“I am fascinated with amusement parks,” Madres said. “To me they represent the dark underbelly of entertainment.”

Madres also captured many parts of Australia outside Luna Park, including boats on the harbor and the famous Opera house in Sydney, a cluster of tables in the financial district, steep canyons, and the tide effect on a beach in Darwin.

Displayed as well are pictures Madres took while visiting New Zealand over spring break. These shots include an overgrown field and broken fence, an illuminated bridge, and a floating pelican. For one particularly scenic shot, entitled “From the Bridge,” Madres had to climb down underneath the bridge onto a wooden platform suspended 100 feet in the air.

“I definitely wasn’t supposed to be there,” Madres said.

The remainder of the exhibit documents the three weeks Madres spent backpacking alone through the rainforests, beaches, and cities of Thailand and Indonesia after his semester in Australia ended.

These photographs take viewers from a twenty by thirty inch image of distant mountains, entitled “Dark Range”, to smaller photos of a monkey, a collection of bottles on a beach, the skyscrapers of Bangcock, and the barbed-wire enclosed guesthouse where Madres stayed and learned Indonesian.
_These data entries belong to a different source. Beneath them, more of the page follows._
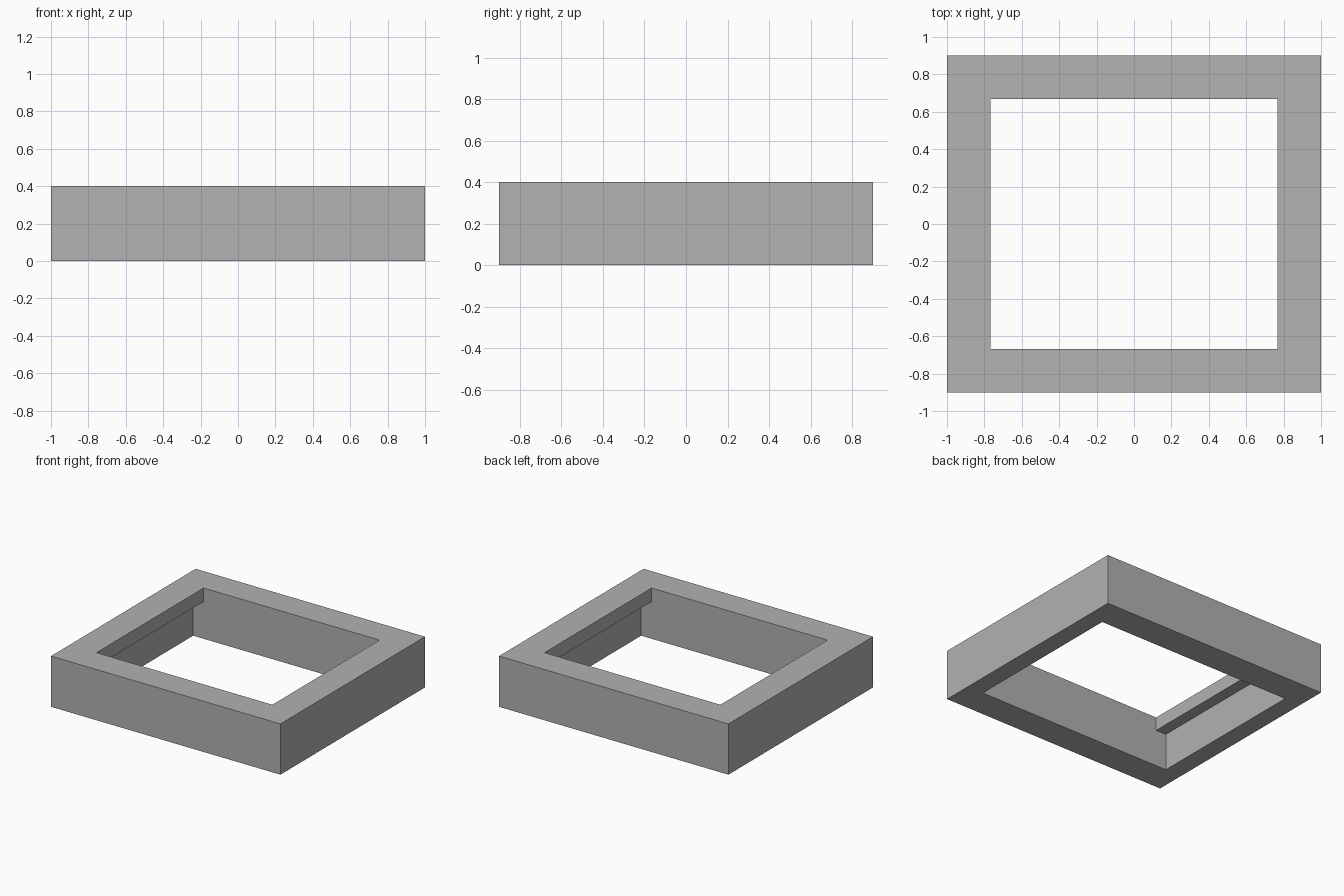
import bpy
import bmesh

if "Cube" in bpy.data.objects:
    bpy.data.objects.remove(bpy.data.objects["Cube"], do_unlink=True)

HEIGHT = 0.4
LIP_BOTTOM = HEIGHT - 0.107

grey = bpy.data.materials.new("plain_grey")
grey.use_nodes = True
colour = (0.445, 0.445, 0.445, 1)
grey.diffuse_color = colour
grey.node_tree.nodes["Principled BSDF"].inputs["Base Color"].default_value = colour


def prism(name, half_profile, half_depth):
    """Mirror a half profile (x, z) about x = 0 and extrude it along y."""
    profile = half_profile + [(-x, z) for x, z in reversed(half_profile)]
    bm = bmesh.new()
    face = bm.faces.new([bm.verts.new((x, -half_depth, z)) for x, z in profile])
    result = bmesh.ops.extrude_face_region(bm, geom=[face])
    moved = [v for v in result["geom"] if isinstance(v, bmesh.types.BMVert)]
    bmesh.ops.translate(bm, verts=moved, vec=(0, 2 * half_depth, 0))
    bmesh.ops.recalc_face_normals(bm, faces=bm.faces)
    mesh = bpy.data.meshes.new(name)
    bm.to_mesh(mesh)
    bm.free()
    mesh.materials.append(grey)
    obj = bpy.data.objects.new(name, mesh)
    bpy.context.collection.objects.link(obj)
    return obj


# Solid block that becomes the rectangular frame
frame = prism("rectangular_frame", [(1, 0), (1, HEIGHT)], 0.9)

# Opening, wider below so a lip overhangs on the left and right
cutter = prism("opening_cutter", [(0.858, -0.1), (0.858, LIP_BOTTOM),
                                  (0.767, LIP_BOTTOM), (0.767, HEIGHT + 0.1)], 0.667)
cutter.hide_render = True

cut = frame.modifiers.new("opening", 'BOOLEAN')
cut.operation = 'DIFFERENCE'
cut.solver = 'EXACT'
cut.object = cutter
bpy.context.view_layer.objects.active = frame
bpy.ops.object.modifier_apply(modifier=cut.name)
bpy.data.objects.remove(cutter, do_unlink=True)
Madres said he was drawn to Indonesia because he loved the intensity of their art.

Madres said the scattered arrangement of the exhibit mirrors the experience he had viewing the diverse geography, beauty, and randomness of his surroundings.

“Over the semester, I saw desert, glaciers, rainforests, forests, and both urban and suburban areas,” Madres said. “The large landscapes pictures grab your attention, and the smaller images zoom in on solitary things. I liked attempting to capture of the personality and emotion of small and more banal objects.”

Madres said that while wandering, he was immediately drawn to the composition and aesthetic value of certain images, such as graffiti, an individual asleep on a ferry, baskets in a back alley, and a black cat silhouetted against a pure white wall.

“Sometimes people would wonder what I was taking a picture of,” Madres said.

Madres pointed out an image entitled “Mixed Message”, as one of his favorites. The photo displays the positioning of two signs placed next to each other on a Buddhist temple in Bangcock, one reading “Safety” and the other “Danger.”

The Barge hosted an opening for the exhibit on Saturday, September 1st, where students, professors and Hamilton residents gathered to enjoy refreshments and hear Madres speak about his travels. Since then, Madres has been contacted by several individuals interested in purchasing his work.

“We are pleased to support student artwork and display it for the Colgate and Hamilton communities,” Barge manager Judy Schenk said.

Madres said he hopes his range of photos allows viewers to be transported back with him to both the landscapes and the random objects of his travels.

“There were so many amazing experiences involved,” Madres said. “I want the exhibit to narrate the intensity of experiencing so much beauty and so much diversity by myself.”